— Task directions —
Scan the entries line by line and return those with "rings".

— Entries supplied —
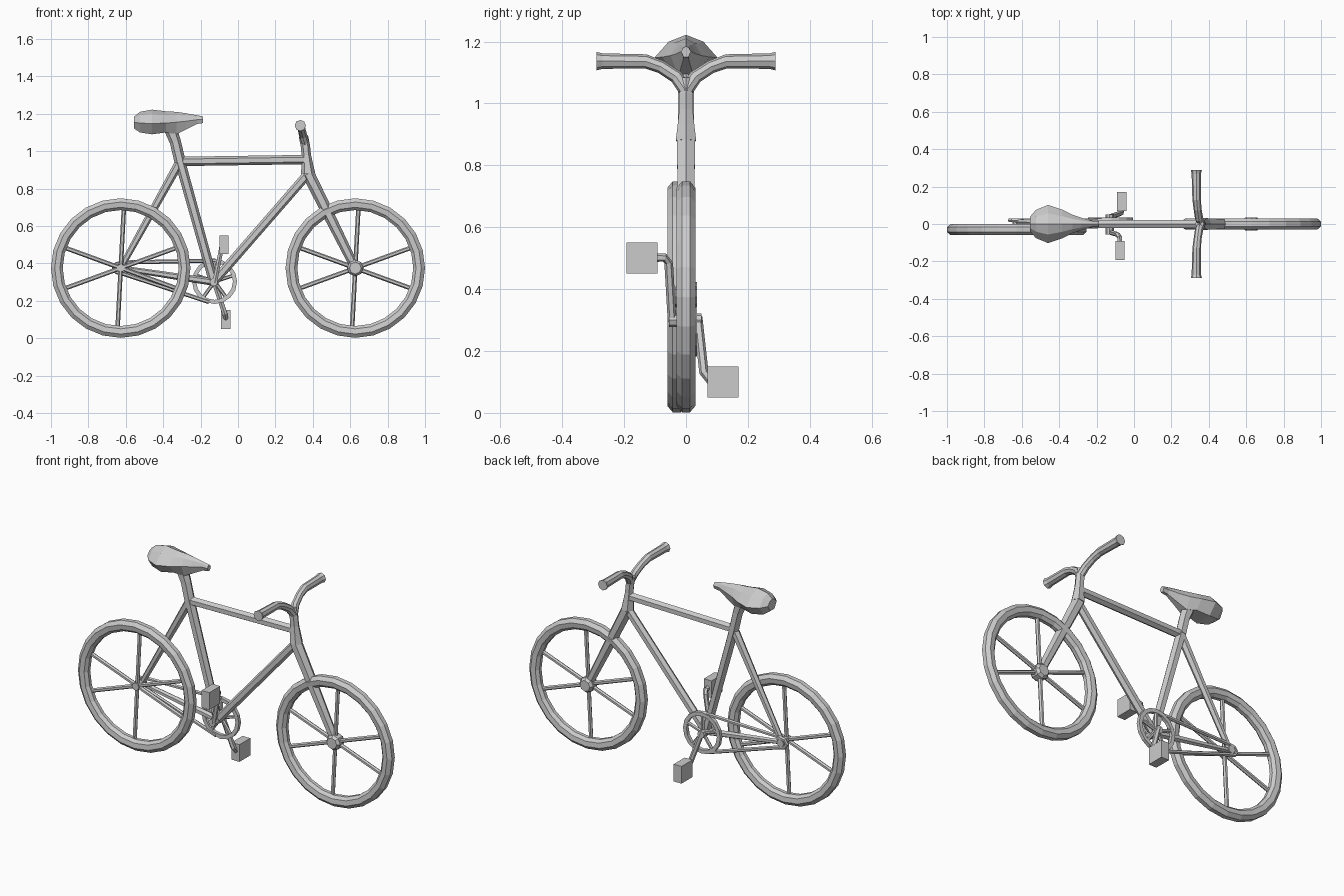
import bpy, bmesh
from math import pi, cos, sin, radians
from mathutils import Vector

cube = bpy.data.objects.get("Cube")
if cube:
    bpy.data.objects.remove(cube, do_unlink=True)


def finish(name, bm):
    bmesh.ops.recalc_face_normals(bm, faces=bm.faces)
    mesh = bpy.data.meshes.new(name)
    bm.to_mesh(mesh)
    bm.free()
    obj = bpy.data.objects.new(name, mesh)
    bpy.context.collection.objects.link(obj)
    return obj


def loft(name, rings, closed=False):
    """Skin a list of equally sized point rings."""
    bm = bmesh.new()
    loops = [[bm.verts.new(p) for p in ring] for ring in rings]
    n = len(loops[0])
    pairs = list(zip(loops, loops[1:]))
    if closed:
        pairs.append((loops[-1], loops[0]))
    else:
        bm.faces.new(loops[0])
        bm.faces.new(loops[-1])
    for a, b in pairs:
        for i in range(n):
            j = (i + 1) % n
            bm.faces.new((a[i], a[j], b[j], b[i]))
    return finish(name, bm)


def tube(name, points, radii, sides=6, ref=(0, 1, 0)):
    """Faceted tube along a path; radii is one value or one per point."""
    pts = [Vector(p) for p in points]
    if not isinstance(radii, (list, tuple)):
        radii = [radii] * len(pts)
    rings = []
    for i, p in enumerate(pts):
        d = (pts[min(i + 1, len(pts) - 1)] - pts[max(i - 1, 0)]).normalized()
        u = d.cross(Vector(ref)).normalized()
        v = d.cross(u)
        rings.append([p + radii[i] * (u * cos(t) + v * sin(t))
                      for t in (2 * pi * k / sides for k in range(sides))])
    return loft(name, rings)


def hoop(name, centre, profile, segments):
    """Ring around the y axis; profile holds (radius, y) pairs."""
    c = Vector(centre)
    rings = [[c + Vector((r * cos(t), y, r * sin(t))) for r, y in profile]
             for t in (2 * pi * k / segments for k in range(segments))]
    return loft(name, rings, closed=True)


def spokes(name, centre, length, angles, radius):
    c = Vector(centre)
    for i, a in enumerate(angles):
        d = Vector((cos(radians(a)), 0, sin(radians(a))))
        tube(f"{name}_{i + 1}", [c, c + d * length], radius)


def box(name, centre, size):
    bm = bmesh.new()
    bmesh.ops.create_cube(bm, size=1)
    bmesh.ops.scale(bm, vec=size, verts=bm.verts)
    bmesh.ops.translate(bm, vec=centre, verts=bm.verts)
    return finish(name, bm)


# Wheels
TYRE = [(.373, -.013), (.373, .013), (.353, .03),
        (.325, .026), (.31, .01), (.31, -.01), (.325, -.026), (.353, -.03)]
REAR = Vector((-.627, -.03, .375))
FRONT = Vector((.627, 0, .375))
for side, hub in (("rear", REAR), ("front", FRONT)):
    hoop(f"{side}_tyre", hub, TYRE, 24)
    spokes(f"{side}_spoke", hub, .32, (20, 87, 160, 200, 267, 340), .012)
tube("rear_hub", [REAR - Vector((0, .018, 0)), REAR + Vector((0, .06, 0))],
     .022, 8, (1, 0, 0))
tube("front_hub", [FRONT + Vector((0, y, 0)) for y in (-.035, -.02, .02, .035)],
     [.032, .044, .044, .032], 8, (1, 0, 0))

# Frame
CRANK = (-.13, 0, .3)
SEAT_JOINT = (-.31, 0, .945)
HEAD = (.375, 0, .88)
AXLE = (-.627, .012, .375)
tube("seat_tube", [CRANK, SEAT_JOINT], [.025, .028])
tube("top_tube", [SEAT_JOINT, (.365, 0, .955)], .025)
tube("down_tube", [CRANK, HEAD], .024)
tube("seat_stay", [AXLE, SEAT_JOINT], [.016, .024])
tube("chain_stay", [AXLE, CRANK], [.014, .02])
tube("seat_post", [SEAT_JOINT, (-.335, 0, 1.05), (-.365, 0, 1.13)],
     [.03, .03, .036])
tube("fork", [FRONT, (.47, 0, .69), HEAD], [.024, .031, .034])
tube("head_tube", [HEAD, (.37, 0, .93), (.365, 0, .98)], [.038, .031, .025])
tube("stem", [(.368, 0, .95), (.36, 0, 1.03), (.35, 0, 1.08)], .025)

# Handlebar, one branch per side
for side, s in (("left", 1), ("right", -1)):
    tube(f"{side}_handlebar",
         [(.36, 0, 1.04), (.348, s * .03, 1.085), (.34, s * .08, 1.118),
          (.335, s * .13, 1.136), (.333, s * .27, 1.137),
          (.333, s * .29, 1.137)],
         [.022, .022, .021, .023, .025, .03], 8, (1, 0, 0))

# Saddle: x, half width, top, widest height, bottom
SADDLE = [(-.555, .04, 1.185, 1.155, 1.12), (-.525, .075, 1.21, 1.15, 1.1),
          (-.46, .102, 1.222, 1.148, 1.09), (-.385, .077, 1.213, 1.15, 1.1),
          (-.33, .05, 1.21, 1.155, 1.09), (-.28, .033, 1.203, 1.16, 1.115),
          (-.22, .016, 1.192, 1.168, 1.145), (-.186, .016, 1.185, 1.168, 1.15)]
loft("saddle", [[(x, 0, top), (x, w * .55, top - (top - mid) * .3), (x, w, mid),
                 (x, w * .5, low), (x, -w * .5, low), (x, -w, mid),
                 (x, -w * .55, top - (top - mid) * .3)]
                for x, w, top, mid, low in SADDLE])

# Chainring and chain
RING = (-.125, .025, .303)
hoop("chainring", RING, [(.12, -.01), (.12, .01), (.098, .01), (.098, -.01)], 16)
spokes("chainring_arm", RING, .105, range(18, 378, 72), .01)
CHAIN = [(-.12, .415), (-.61, .405), (-.65, .397), (-.664, .375),
         (-.65, .353), (-.61, .343), (-.155, .193)]
tube("chain", [(x, .02, z) for x, z in CHAIN], .011)

# Cranks and pedals
tube("crank_axle", [(-.13, -.055, .3), (-.13, .05, .3)], .022, 8, (1, 0, 0))
tube("left_crank", [(-.13, .038, .31), (-.07, .058, .13), (-.065, .08, .105)],
     .015, 6, (1, 0, 0))
tube("right_crank", [(-.125, -.045, .295), (-.088, -.056, .485),
                     (-.077, -.07, .502), (-.075, -.1, .502)],
     .014, 6, (1, 0, 0))
box("left_pedal", (-.065, .12, .1), (.05, .1, .1))
box("right_pedal", (-.075, -.142, .5), (.05, .1, .1))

— Output for this exercise —
def loft(name, rings, closed=False):
    """Skin a list of equally sized point rings."""
    loops = [[bm.verts.new(p) for p in ring] for ring in rings]
    rings = []
        rings.append([p + radii[i] * (u * cos(t) + v * sin(t))
    return loft(name, rings)
    rings = [[c + Vector((r * cos(t), y, r * sin(t))) for r, y in profile]
    return loft(name, rings, closed=True)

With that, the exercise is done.